“Part of it is being able to laugh at ourselves, and some of the pain we cause ourselves,” said Crary. “When I laugh at these things, I’m not trying to come off as feeling superior. I understand why people make the choice to live in suburbia. There are a lot of reasons. I’ve heard them all, and some of them are compelling. But, you’ve got to be able to laugh at the fiasco we’ve gotten ourselves into right now as a country and a culture.”
The shows, which are the basis for the book, are filled with discussions of topics as global as the consumption of fossil fuels and as local as the growth of towns and cities. Crary contends that there is more interest these days in talking about the important issues.
“People are getting more concerned about the quality of the buildings and the businesses in their town, because the price of gas is getting more expensive, and the price of everything is getting more expensive,” said Crary. “People are getting laid off and they’re worried that they are going to be trapped in some neighborhood or environment where they can’t access anything to function in their daily lives.”
During their shows, Crary and Kunstler use issues facing the Capital District as a basis for their conversations, but find a way to attract a national audience that finds similarities in their own communities.

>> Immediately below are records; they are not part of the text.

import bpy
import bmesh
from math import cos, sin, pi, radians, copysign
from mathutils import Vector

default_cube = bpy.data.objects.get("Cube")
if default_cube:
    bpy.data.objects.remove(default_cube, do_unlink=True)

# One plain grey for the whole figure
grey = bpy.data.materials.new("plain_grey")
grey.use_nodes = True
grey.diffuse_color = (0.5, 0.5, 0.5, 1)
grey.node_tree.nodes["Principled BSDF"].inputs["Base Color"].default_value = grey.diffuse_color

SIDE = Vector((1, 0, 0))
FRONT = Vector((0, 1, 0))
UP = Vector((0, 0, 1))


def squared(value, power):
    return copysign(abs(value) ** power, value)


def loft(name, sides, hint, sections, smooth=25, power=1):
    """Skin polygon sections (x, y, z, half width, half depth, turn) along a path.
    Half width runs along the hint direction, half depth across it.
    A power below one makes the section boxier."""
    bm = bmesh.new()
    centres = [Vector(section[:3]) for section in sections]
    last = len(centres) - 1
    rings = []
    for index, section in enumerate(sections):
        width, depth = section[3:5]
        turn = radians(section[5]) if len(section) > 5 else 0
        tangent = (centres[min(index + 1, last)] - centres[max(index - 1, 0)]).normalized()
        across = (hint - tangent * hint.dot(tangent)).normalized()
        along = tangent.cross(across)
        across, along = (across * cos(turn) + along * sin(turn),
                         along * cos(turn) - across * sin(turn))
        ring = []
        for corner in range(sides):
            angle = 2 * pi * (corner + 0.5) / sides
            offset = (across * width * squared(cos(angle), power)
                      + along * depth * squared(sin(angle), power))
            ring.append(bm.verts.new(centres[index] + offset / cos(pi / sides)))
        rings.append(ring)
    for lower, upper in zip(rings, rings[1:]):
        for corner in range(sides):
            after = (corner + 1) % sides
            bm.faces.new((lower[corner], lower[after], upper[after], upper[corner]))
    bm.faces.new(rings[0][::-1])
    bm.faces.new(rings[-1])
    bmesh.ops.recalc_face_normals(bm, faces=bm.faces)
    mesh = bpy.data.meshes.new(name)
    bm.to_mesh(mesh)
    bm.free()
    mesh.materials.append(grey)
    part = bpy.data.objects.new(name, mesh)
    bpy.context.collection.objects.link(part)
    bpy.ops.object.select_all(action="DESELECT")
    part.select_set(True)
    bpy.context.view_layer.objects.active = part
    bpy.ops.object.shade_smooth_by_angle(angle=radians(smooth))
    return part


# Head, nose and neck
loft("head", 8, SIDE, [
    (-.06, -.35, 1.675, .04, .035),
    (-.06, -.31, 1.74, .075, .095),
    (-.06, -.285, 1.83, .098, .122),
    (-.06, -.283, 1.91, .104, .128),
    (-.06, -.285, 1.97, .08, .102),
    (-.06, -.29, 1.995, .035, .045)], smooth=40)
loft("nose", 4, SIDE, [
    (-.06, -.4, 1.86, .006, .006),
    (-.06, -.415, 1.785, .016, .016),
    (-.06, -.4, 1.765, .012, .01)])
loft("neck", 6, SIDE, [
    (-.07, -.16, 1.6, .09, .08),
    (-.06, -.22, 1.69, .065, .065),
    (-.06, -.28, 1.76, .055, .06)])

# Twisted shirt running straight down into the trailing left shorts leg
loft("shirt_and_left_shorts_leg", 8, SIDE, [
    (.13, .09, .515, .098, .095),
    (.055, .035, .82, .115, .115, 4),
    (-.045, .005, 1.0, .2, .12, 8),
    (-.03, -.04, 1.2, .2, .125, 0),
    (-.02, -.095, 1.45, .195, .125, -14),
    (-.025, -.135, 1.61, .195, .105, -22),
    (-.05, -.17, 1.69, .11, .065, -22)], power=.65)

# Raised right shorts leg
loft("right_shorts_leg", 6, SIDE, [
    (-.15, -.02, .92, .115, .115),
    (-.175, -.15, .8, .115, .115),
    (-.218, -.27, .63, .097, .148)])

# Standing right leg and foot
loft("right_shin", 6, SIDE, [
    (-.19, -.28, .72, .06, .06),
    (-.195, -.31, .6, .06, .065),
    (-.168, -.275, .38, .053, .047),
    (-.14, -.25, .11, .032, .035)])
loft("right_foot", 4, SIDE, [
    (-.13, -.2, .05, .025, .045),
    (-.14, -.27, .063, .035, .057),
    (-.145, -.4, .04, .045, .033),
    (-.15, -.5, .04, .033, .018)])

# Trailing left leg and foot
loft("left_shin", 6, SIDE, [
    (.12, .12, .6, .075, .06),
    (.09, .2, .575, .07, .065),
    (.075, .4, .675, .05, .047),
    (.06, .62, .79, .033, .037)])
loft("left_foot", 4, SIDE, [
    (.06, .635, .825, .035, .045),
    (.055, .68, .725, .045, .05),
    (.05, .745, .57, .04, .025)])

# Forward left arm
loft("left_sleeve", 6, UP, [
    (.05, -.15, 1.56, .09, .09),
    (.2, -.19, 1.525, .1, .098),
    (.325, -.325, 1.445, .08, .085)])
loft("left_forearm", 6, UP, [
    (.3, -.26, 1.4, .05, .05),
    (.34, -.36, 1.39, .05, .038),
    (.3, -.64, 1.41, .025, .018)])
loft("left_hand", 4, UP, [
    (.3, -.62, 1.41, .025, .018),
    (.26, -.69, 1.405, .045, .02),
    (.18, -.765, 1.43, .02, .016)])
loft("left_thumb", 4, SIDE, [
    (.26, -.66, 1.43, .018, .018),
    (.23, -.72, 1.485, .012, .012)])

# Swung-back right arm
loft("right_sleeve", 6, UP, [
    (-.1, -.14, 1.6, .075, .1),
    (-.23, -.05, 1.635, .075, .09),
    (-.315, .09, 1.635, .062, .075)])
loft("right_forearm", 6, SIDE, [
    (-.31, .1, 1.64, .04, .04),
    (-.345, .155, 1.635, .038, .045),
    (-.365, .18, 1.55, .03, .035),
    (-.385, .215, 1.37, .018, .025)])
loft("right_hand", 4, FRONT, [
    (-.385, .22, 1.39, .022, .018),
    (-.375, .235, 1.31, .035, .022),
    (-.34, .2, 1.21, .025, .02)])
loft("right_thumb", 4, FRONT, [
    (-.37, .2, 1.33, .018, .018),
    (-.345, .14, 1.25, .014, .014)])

“I wanted to take the essential conversations that I’ve had with Jim over the years and present them in a book form to reach a larger audience,” said Crary.
More information about Crary’s book and the weekly podcast can be found at www.kunstlercast.com.